§ What you need to do
Look through the lines below and extract each one that contains "append".

(Saved data entries)
==*==

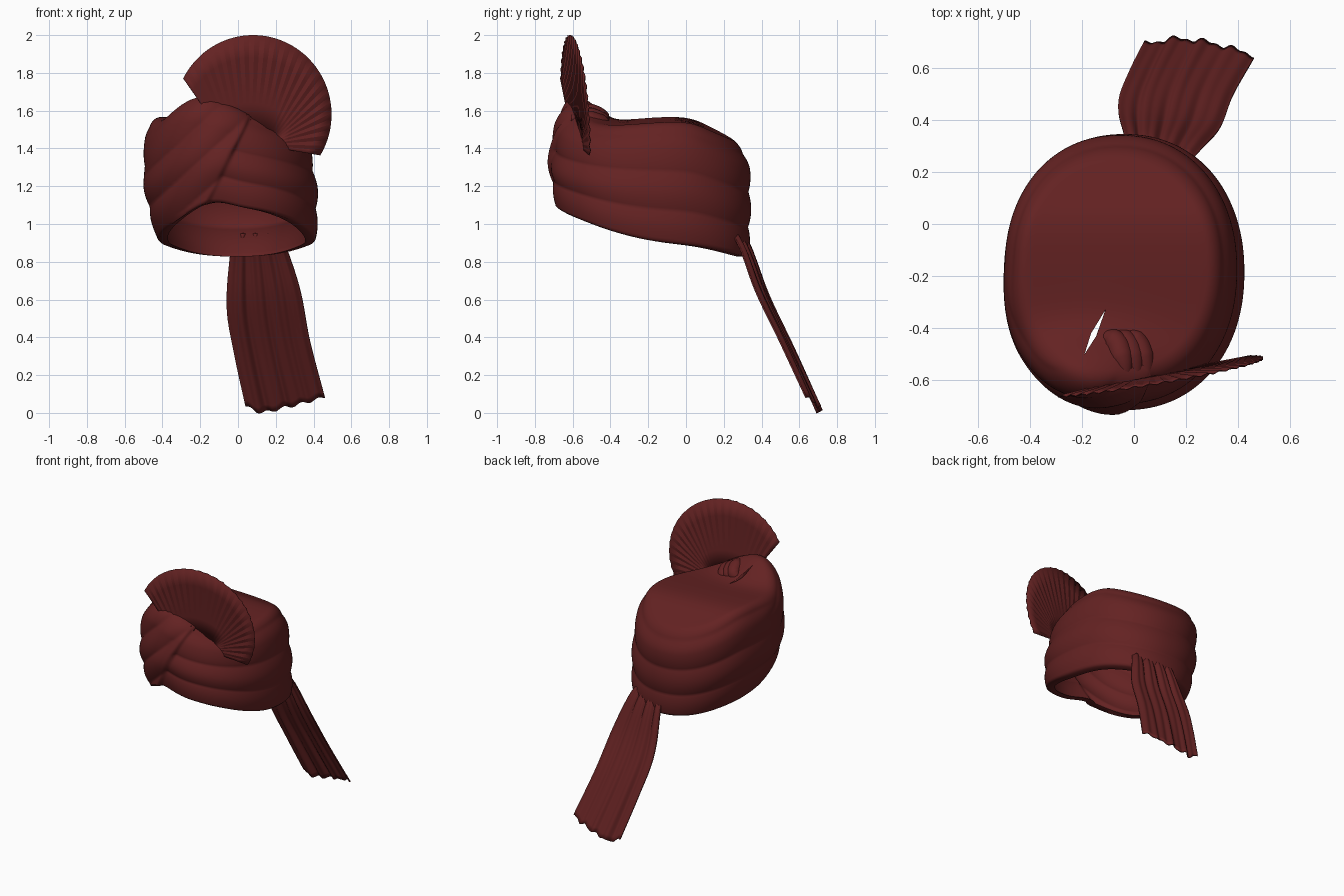
import bpy, bmesh, math
from mathutils import Vector

cube = bpy.data.objects.get("Cube")
if cube:
    bpy.data.objects.remove(cube)

cloth = bpy.data.materials.new("dark red cloth")
cloth.use_nodes = True
colour = (0.126, 0.016, 0.016, 1)
cloth.diffuse_color = colour
shader = cloth.node_tree.nodes["Principled BSDF"]
shader.inputs["Base Color"].default_value = colour
shader.inputs["Roughness"].default_value = 0.9


def smooth(a, b, x):
    t = min(1, max(0, (x - a) / (b - a)))
    return t * t * (3 - 2 * t)


def guide(points, x):
    """Smooth curve through a short list of (position, value) pairs."""
    x = min(points[-1][0], max(points[0][0], x))
    last = len(points) - 1
    i = 0
    while i < last - 1 and x > points[i + 1][0]:
        i += 1

    def slope(k):
        (a, p), (b, q) = points[max(k - 1, 0)], points[min(k + 1, last)]
        return (q - p) / (b - a)

    (a, p), (b, q) = points[i], points[i + 1]
    w = b - a
    t = (x - a) / w
    s = t * t * (3 - 2 * t)
    return (p * (1 - s) + q * s + w * slope(i) * t * (1 - t) ** 2
            - w * slope(i + 1) * t * t * (1 - t))


def grid_object(name, rows, closed=False, angle=40):
    """Skin rows of points into a surface."""
    bm = bmesh.new()
    vs = [[bm.verts.new(p) for p in row] for row in rows]
    n = len(rows[0])
    for a, b in zip(vs, vs[1:]):
        for i in range(n if closed else n - 1):
            j = (i + 1) % n
            bm.faces.new((a[i], a[j], b[j], b[i]))
    bmesh.ops.remove_doubles(bm, verts=bm.verts, dist=0.00001)
    bmesh.ops.recalc_face_normals(bm, faces=bm.faces)
    mesh = bpy.data.meshes.new(name)
    bm.to_mesh(mesh)
    bm.free()
    obj = bpy.data.objects.new(name, mesh)
    bpy.context.collection.objects.link(obj)
    mesh.materials.append(cloth)
    bpy.ops.object.select_all(action='DESELECT')
    obj.select_set(True)
    bpy.context.view_layer.objects.active = obj
    bpy.ops.object.shade_smooth_by_angle(angle=math.radians(angle))
    return obj


# Outline guides of the wrapped body
HEM = [(-0.7, 1.09), (-0.6, 1.04), (-0.4, 0.965), (-0.2, 0.915), (0.1, 0.875), (0.33, 0.825)]
CROWN = [(-0.7, 1.52), (-0.4, 1.53), (-0.1, 1.55), (0.03, 1.54), (0.15, 1.49), (0.33, 1.4)]
FLAP_EDGE = [(1.1, -0.16), (1.25, -0.09), (1.4, -0.02), (1.57, 0.06)]
MID_X = [(0, -0.005), (0.4, -0.035), (1, -0.065)]
MID_Y = [(0, -0.18), (0.4, -0.185), (0.8, -0.17), (1, -0.16)]
HALF_X = [(0, 0.405), (0.2, 0.43), (0.45, 0.445), (0.8, 0.425), (1, 0.41)]
HALF_Y = [(0, 0.5), (0.4, 0.515), (0.8, 0.495), (1, 0.47)]


def crown_height(x, y):
    lump = 0.15 * math.exp(-((x + 0.19) / 0.27) ** 2 - ((y + 0.58) / 0.14) ** 2)
    return guide(CROWN, y) - 0.04 * x + lump


def body_point(t, r, h, inset):
    c, s = math.cos(t), math.sin(t)
    sc = math.copysign(abs(c) ** 0.93, c)
    ss = math.copysign(abs(s) ** 0.93, s)
    cx, cy, hx, hy = (guide(g, h) for g in (MID_X, MID_Y, HALF_X, HALF_Y))
    wall_y = cy + hy * ss
    x = cx + (hx - inset) * sc * r
    y = cy + (hy - inset) * ss * r
    # The hem peaks where the flap crosses the front
    front = smooth(-0.1, -0.5, wall_y)
    low = guide(HEM, wall_y) + 0.045 * front * math.exp(-((x + 0.14) / 0.13) ** 2)
    z = low + h * (crown_height(x, y) - inset * 0.8 - low)
    # Horizontal wraps, with a diagonal flap lapped over the front
    wrap = 0.015 * abs(math.sin(math.pi * (3.1 * h + 0.15))) ** 0.8
    flap_fold = 0.016 * abs(math.sin(math.pi * (z - 0.95 * x) / 0.19)) ** 0.8
    left = front * smooth(0.012, -0.012, x - guide(FLAP_EDGE, z))
    off = wrap * (1 - left) + left * (0.02 + flap_fold)
    off *= smooth(0.72, 0.98, r)
    return (x + c * off, y + s * off, z)


# Wrapped body: inner lining, rounded hem, outer wall, shoulder and crown
wall = [(1, 0.8 * i / 44) for i in range(1, 45)]
shoulder = [(1 - 0.17 * (1 - math.cos(a)), 0.8 + 0.2 * math.sin(a))
            for a in [math.pi / 2 * i / 14 for i in range(1, 15)]]
cap = [(0.83 * (1 - i / 18), 1) for i in range(1, 19)]
profile = [(0.98, 0)] + wall + shoulder + cap
stations = [(r, h, 0.045 - 0.015 * smooth(0, 0.4, h)) for r, h in reversed(profile)]
stations += [(r, h, 0) for r, h in profile]
COLS = 320
body = grid_object("wrapped_body",
                   [[body_point(math.tau * i / COLS, *st) for i in range(COLS)] for st in stations],
                   closed=True, angle=60)

# Narrow slit in the crown beside the twist
slit = [(-0.11, -0.33), (-0.165, -0.42), (-0.19, -0.5), (-0.145, -0.43)]
cutter = grid_object("slit_cutter", [[(x, y, z) for x, y in slit] for z in (1.35, 1.9)], closed=True)
bm = bmesh.new()
bm.from_mesh(cutter.data)
bmesh.ops.holes_fill(bm, edges=bm.edges)
bmesh.ops.recalc_face_normals(bm, faces=bm.faces)
bm.to_mesh(cutter.data)
bm.free()
cutter.hide_render = True
cutter.hide_set(True)
cut = body.modifiers.new("slit", 'BOOLEAN')
cut.operation = 'DIFFERENCE'
cut.object = cutter


# Twisted rolls tucked into the crown behind the flap
def roll(name, points, radius):
    curve = bpy.data.curves.new(name, 'CURVE')
    curve.dimensions = '3D'
    curve.bevel_depth = radius
    curve.bevel_resolution = 5
    spline = curve.splines.new('BEZIER')
    spline.bezier_points.add(len(points) - 1)
    for i, (bp, p) in enumerate(zip(spline.bezier_points, points)):
        bp.co = p
        bp.handle_left_type = bp.handle_right_type = 'AUTO'
        bp.radius = 0.4 if i in (0, len(points) - 1) else 1
    curve.materials.append(cloth)
    obj = bpy.data.objects.new(name, curve)
    bpy.context.collection.objects.link(obj)


for k in range(3):
    d = 0.04 * k
    roll(f"crown_roll_{k + 1}",
         [(-0.14 + d, -0.45 + d / 4, 1.54), (-0.08 + d, -0.45, 1.56 - d / 3),
          (-0.05 + d, -0.51, 1.59 - d / 2), (-0.03 + d, -0.61, 1.6 - d / 2)], 0.048)

# Pleated fan standing behind the front flap
PLEATS = 46
fan_rows = []
for k in range(5):
    f = k / 4
    row = []
    for i in range(PLEATS + 1):
        u = i / PLEATS
        a = math.radians(-31 + 184 * u)
        b = math.radians(-52 + 205 * u)
        outer = Vector((0.08 + 0.415 * math.cos(a), 1.58 + 0.42 * math.sin(a)))
        inner = Vector((0.05 + 0.16 * math.cos(b), 1.46 + 0.06 * math.sin(b)))
        x, z = inner.lerp(outer, f)
        y = -0.6 + 0.17 * x - 0.07 * (z - 1.6)
        row.append((x, y + 0.004 * f * (1 if i % 2 else -1), z))
    fan_rows.append(row)
fan = grid_object("pleated_fan", fan_rows, angle=10)

# Hanging tail of gathered cloth at the back
LEFT = [(0, -0.02), (0.1, -0.04), (0.43, -0.06), (0.7, -0.02), (1, 0.04)]
RIGHT = [(0, 0.22), (0.1, 0.26), (0.35, 0.33), (0.65, 0.38), (1, 0.46)]
DEPTH = [(0, 0.3), (0.1, 0.345), (0.35, 0.425), (0.65, 0.55), (1, 0.69)]
HEM_Z = [(0, 0.035), (0.2, 0.005), (0.5, 0.03), (0.75, 0.055), (1, 0.085)]
tail_rows = []
for k in range(31):
    v = k / 30
    row = []
    for i in range(81):
        u = i / 80
        x = guide(LEFT, v) * (1 - u) + guide(RIGHT, v) * u
        wave = math.sin(u * 23 + 1.5 * v) + 0.7 * math.sin(u * 47 + 2)
        bow = 0.025 * v * math.sin(math.pi * u) - 0.045 * max(0, u - 0.3) / 0.7
        y = guide(DEPTH, v) + bow + 0.007 * wave
        ragged = 0.008 * math.sin(u * 29) * v
        z = 0.95 + (guide(HEM_Z, u) - 0.95) * v + ragged
        row.append((x, y, z))
    tail_rows.append(row)
tail = grid_object("hanging_tail", tail_rows)

# Give the loose cloth a little thickness
for obj, depth in ((fan, 0.004), (tail, 0.008)):
    solid = obj.modifiers.new("thickness", 'SOLIDIFY')
    solid.thickness = depth
    solid.offset = 0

==*==

§ Response area
    mesh.materials.append(cloth)
    curve.materials.append(cloth)
        row.append((x, y + 0.004 * f * (1 if i % 2 else -1), z))
    fan_rows.append(row)
        row.append((x, y, z))
    tail_rows.append(row)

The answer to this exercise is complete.